- A developer community that creates new frameworks and libraries almost hourly is both a strength and a weakness. Instead of coming together to promote one best-of-breed library, different developers and organizations end up competing against one another—often with almost identical feature sets. Users (developers in this case) get caught up in the arms race and become thoroughly confused. Even Sun engages in this activity. A prime example is the current Java Data Objects (JDO)-EJB debate (debacle?). Surely one should go and one should become/remain the incumbent. The current state of affairs is simply sending the Java community confusing signals. For example, if you're a J2EE architect, are you 100 percent comfortable that the ideal J2EE architecture you hold in your head (or your heart!) is the best available solution at the present time? I am not, but my ideal J2EE architecture is the best pragmatic solution at the moment.
- An overly complicated technology "story" around Java. Is there anyone who knows all of Java's capabilities from server to PDA? There was a time was when I could keep up via an hour or two of reading a week. Not anymore. This complexity is perhaps unavoidable given the sheer strength and depth of Java as it vies to become all things to all people, but at the same time it threatens to alienate developers and limit the take-up of new and worthwhile developments to the platform.
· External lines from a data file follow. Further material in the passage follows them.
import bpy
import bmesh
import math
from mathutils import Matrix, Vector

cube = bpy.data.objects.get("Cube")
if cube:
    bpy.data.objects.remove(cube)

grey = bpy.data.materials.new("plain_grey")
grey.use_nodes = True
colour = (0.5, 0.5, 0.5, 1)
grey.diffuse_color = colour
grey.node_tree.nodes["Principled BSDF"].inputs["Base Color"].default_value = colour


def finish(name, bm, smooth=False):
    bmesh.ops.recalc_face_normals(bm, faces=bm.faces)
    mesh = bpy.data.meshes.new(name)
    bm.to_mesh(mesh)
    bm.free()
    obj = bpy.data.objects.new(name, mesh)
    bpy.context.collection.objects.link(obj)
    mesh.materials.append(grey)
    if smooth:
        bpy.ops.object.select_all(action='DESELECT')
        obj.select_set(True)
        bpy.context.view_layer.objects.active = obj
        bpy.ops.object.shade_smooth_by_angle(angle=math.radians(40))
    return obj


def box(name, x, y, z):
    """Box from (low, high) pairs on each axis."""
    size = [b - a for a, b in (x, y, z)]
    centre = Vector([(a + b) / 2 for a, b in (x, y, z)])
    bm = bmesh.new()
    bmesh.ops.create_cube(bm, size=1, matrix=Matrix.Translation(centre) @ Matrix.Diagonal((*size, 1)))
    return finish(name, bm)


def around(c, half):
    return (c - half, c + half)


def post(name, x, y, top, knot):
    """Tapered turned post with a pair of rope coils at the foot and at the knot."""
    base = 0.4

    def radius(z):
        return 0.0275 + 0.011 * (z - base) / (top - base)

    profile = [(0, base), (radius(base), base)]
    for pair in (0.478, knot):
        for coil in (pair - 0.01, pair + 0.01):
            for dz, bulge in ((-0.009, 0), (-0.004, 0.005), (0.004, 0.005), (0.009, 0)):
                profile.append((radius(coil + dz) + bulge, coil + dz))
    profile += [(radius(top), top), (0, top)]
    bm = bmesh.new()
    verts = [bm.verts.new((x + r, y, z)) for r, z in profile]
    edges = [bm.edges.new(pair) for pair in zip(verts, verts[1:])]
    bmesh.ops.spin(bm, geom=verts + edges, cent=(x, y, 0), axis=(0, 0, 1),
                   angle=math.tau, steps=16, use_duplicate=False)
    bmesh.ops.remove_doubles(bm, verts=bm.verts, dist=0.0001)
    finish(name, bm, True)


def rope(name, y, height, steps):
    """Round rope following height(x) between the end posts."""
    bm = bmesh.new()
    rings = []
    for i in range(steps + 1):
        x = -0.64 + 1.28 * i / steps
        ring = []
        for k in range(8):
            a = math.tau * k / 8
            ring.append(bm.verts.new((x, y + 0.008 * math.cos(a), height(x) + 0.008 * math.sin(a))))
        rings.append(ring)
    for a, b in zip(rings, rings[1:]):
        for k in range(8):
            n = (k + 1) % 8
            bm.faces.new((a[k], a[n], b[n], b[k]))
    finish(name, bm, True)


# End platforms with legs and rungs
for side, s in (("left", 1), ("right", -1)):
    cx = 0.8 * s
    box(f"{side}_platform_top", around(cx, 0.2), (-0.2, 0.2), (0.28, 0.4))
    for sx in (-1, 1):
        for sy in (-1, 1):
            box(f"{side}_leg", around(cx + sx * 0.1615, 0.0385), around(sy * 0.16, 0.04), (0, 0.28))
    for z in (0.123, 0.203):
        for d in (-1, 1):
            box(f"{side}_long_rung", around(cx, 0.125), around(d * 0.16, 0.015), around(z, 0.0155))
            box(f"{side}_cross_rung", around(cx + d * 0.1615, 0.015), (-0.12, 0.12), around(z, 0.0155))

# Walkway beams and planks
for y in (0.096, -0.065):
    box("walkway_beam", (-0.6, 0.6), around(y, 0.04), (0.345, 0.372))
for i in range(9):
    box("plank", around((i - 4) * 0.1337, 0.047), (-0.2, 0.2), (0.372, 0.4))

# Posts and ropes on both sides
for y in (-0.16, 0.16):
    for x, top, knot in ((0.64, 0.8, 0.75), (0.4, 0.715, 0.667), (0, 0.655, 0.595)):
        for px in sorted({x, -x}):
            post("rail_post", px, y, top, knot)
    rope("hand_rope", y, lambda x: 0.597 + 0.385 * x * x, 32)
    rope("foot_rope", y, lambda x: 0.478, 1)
- The classic Sun attitude is, "Hey, we've given you this cool core technology. Now you build the development tools and implementations to make it production strength." Jini/JavaSpaces is an example that springs to mind. This technology was doomed to remain an interesting academic research tool by Sun's own attitude toward it, not through any technological weaknesses. In fact, the JavaSpaces event-based programming model is probably one of the simplest and most powerful available today.
- Poor integration with the most widely distributed client platform of all: the Microsoft Windows suite. Unless Java gets its act together on this platform, it will retain a permanent disadvantage in the corporate market when compared to the incumbent in this space: Microsoft technologies. In fact, Java as a thick-client technology will lose even more ground as .Net picks up momentum—as it undoubtedly will.
- I don't think Sun makes enough money from Java. This is potentially the most disturbing weakness of all. What motivation does Sun have to continue to invest in the Java platform? Personally, I would like to see Sun garner greater monetary rewards for its role as "benevolent dictator" presiding over Java's future not from developers or end users but from companies like BEA, IBM, HP, et al. I worry that in any shake-up at Sun initiatives such as Java could suffer. A healthy, strong Sun Microsystems bodes well for Java; a shaken, sickly Sun Microsystems must mean change in how Java is developed and governed, and there's no guarantee in changes for the better. Figure 1 below addresses the issue of who should own/be responsible for what in the Java technology platform.
Figure 1 shows a high-level schematic depicting an idealized Java technology platform. The color scheme is important as it demarcates components that should be truly community-owned (green) and those that Sun Microsystems/platform partners should retain exclusive control over (orange).